» **Record extracts**:
______

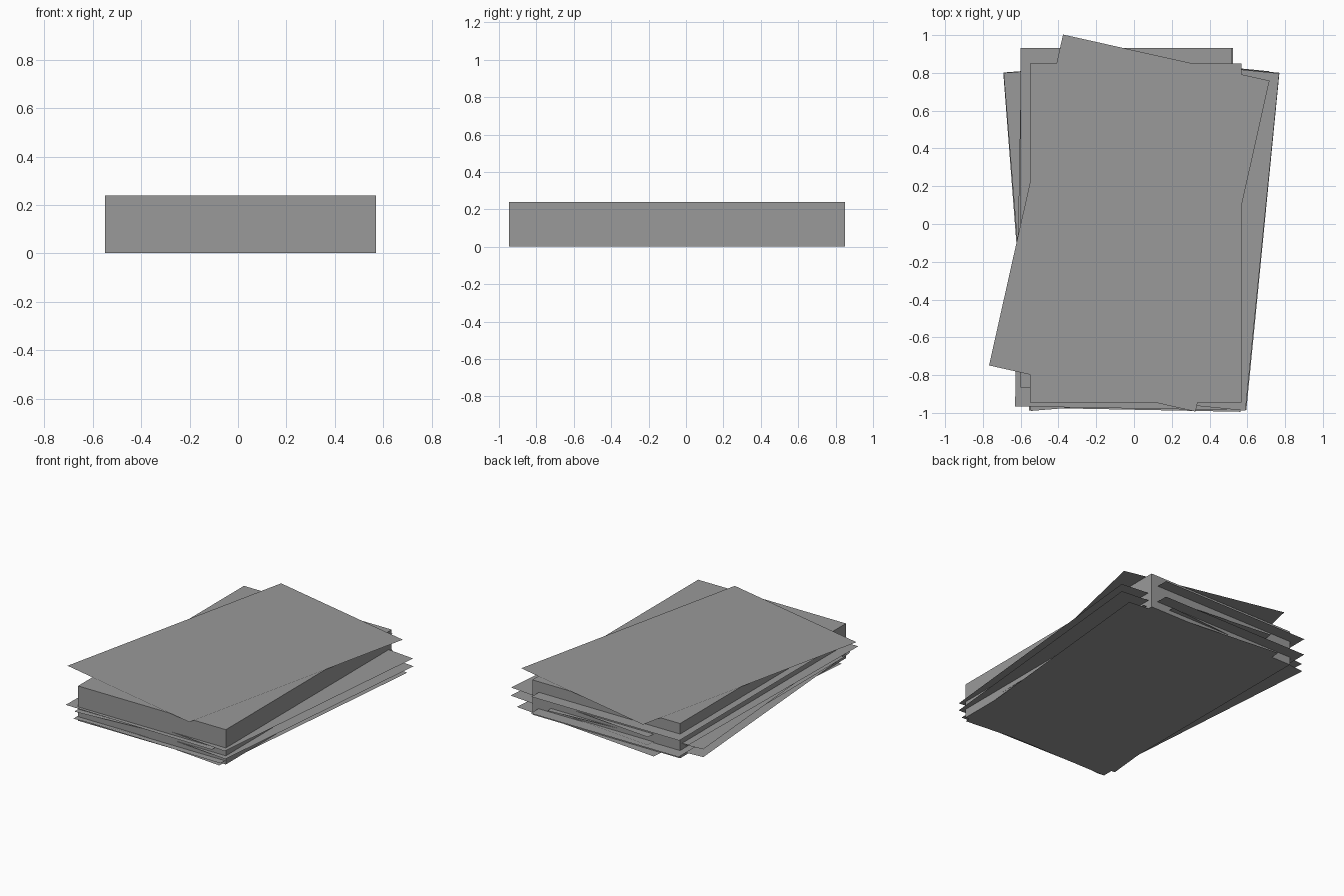
import bpy
import math

cube = bpy.data.objects.get("Cube")
if cube:
    bpy.data.objects.remove(cube, do_unlink=True)

# One plain paper colour
paper = bpy.data.materials.new("paper_grey")
paper.use_nodes = True
GREY = (0.32, 0.32, 0.32, 1.0)
paper.diffuse_color = GREY
paper.node_tree.nodes["Principled BSDF"].inputs["Base Color"].default_value = GREY

WIDTH, LENGTH = 1.12, 1.795


def finish(name):
    """Name the active object, apply its scale and colour it."""
    obj = bpy.context.object
    obj.name = name
    bpy.ops.object.transform_apply(location=False, rotation=False, scale=True)
    obj.data.materials.append(paper)


def sheet(name, x, y, z, angle):
    bpy.ops.mesh.primitive_plane_add(size=1, location=(x, y, z),
                                     rotation=(0, 0, math.radians(angle)))
    bpy.context.object.scale = (WIDTH, LENGTH, 1)
    finish(name)


# Neat block of stacked paper
bpy.ops.mesh.primitive_cube_add(size=1, location=(0.01, -0.048, 0.121))
bpy.context.object.scale = (WIDTH, LENGTH, 0.238)
finish("paper_block")

# Loose sheets poking out of the block: x, y, z, turn
loose = [
    (0.072, -0.03, 0.0, -5.6),
    (0.02, -0.086, 0.026, -1.1),
    (-0.065, -0.05, 0.03, 4.4),
    (-0.037, 0.035, 0.055, 0),
    (0.125, -0.038, 0.061, -5.6),
    (-0.06, -0.05, 0.082, 4.6),
    (-0.054, -0.078, 0.097, -1),
    (0.122, -0.04, 0.115, -5.7),
    (-0.04, 0.033, 0.168, 0),
]
for i, placement in enumerate(loose):
    sheet(f"loose_sheet_{i + 1}", *placement)

# Turned sheet lying on top
sheet("top_sheet", -0.025, 0.005, 0.245, -12.6)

______

» **Work instructions**:
The answer is the full set of records printed exactly, less the pictures.

» **Solution to the exercise**:
import bpy
import math

cube = bpy.data.objects.get("Cube")
if cube:
    bpy.data.objects.remove(cube, do_unlink=True)

# One plain paper colour
paper = bpy.data.materials.new("paper_grey")
paper.use_nodes = True
GREY = (0.32, 0.32, 0.32, 1.0)
paper.diffuse_color = GREY
paper.node_tree.nodes["Principled BSDF"].inputs["Base Color"].default_value = GREY

WIDTH, LENGTH = 1.12, 1.795


def finish(name):
    """Name the active object, apply its scale and colour it."""
    obj = bpy.context.object
    obj.name = name
    bpy.ops.object.transform_apply(location=False, rotation=False, scale=True)
    obj.data.materials.append(paper)


def sheet(name, x, y, z, angle):
    bpy.ops.mesh.primitive_plane_add(size=1, location=(x, y, z),
                                     rotation=(0, 0, math.radians(angle)))
    bpy.context.object.scale = (WIDTH, LENGTH, 1)
    finish(name)


# Neat block of stacked paper
bpy.ops.mesh.primitive_cube_add(size=1, location=(0.01, -0.048, 0.121))
bpy.context.object.scale = (WIDTH, LENGTH, 0.238)
finish("paper_block")

# Loose sheets poking out of the block: x, y, z, turn
loose = [
    (0.072, -0.03, 0.0, -5.6),
    (0.02, -0.086, 0.026, -1.1),
    (-0.065, -0.05, 0.03, 4.4),
    (-0.037, 0.035, 0.055, 0),
    (0.125, -0.038, 0.061, -5.6),
    (-0.06, -0.05, 0.082, 4.6),
    (-0.054, -0.078, 0.097, -1),
    (0.122, -0.04, 0.115, -5.7),
    (-0.04, 0.033, 0.168, 0),
]
for i, placement in enumerate(loose):
    sheet(f"loose_sheet_{i + 1}", *placement)

# Turned sheet lying on top
sheet("top_sheet", -0.025, 0.005, 0.245, -12.6)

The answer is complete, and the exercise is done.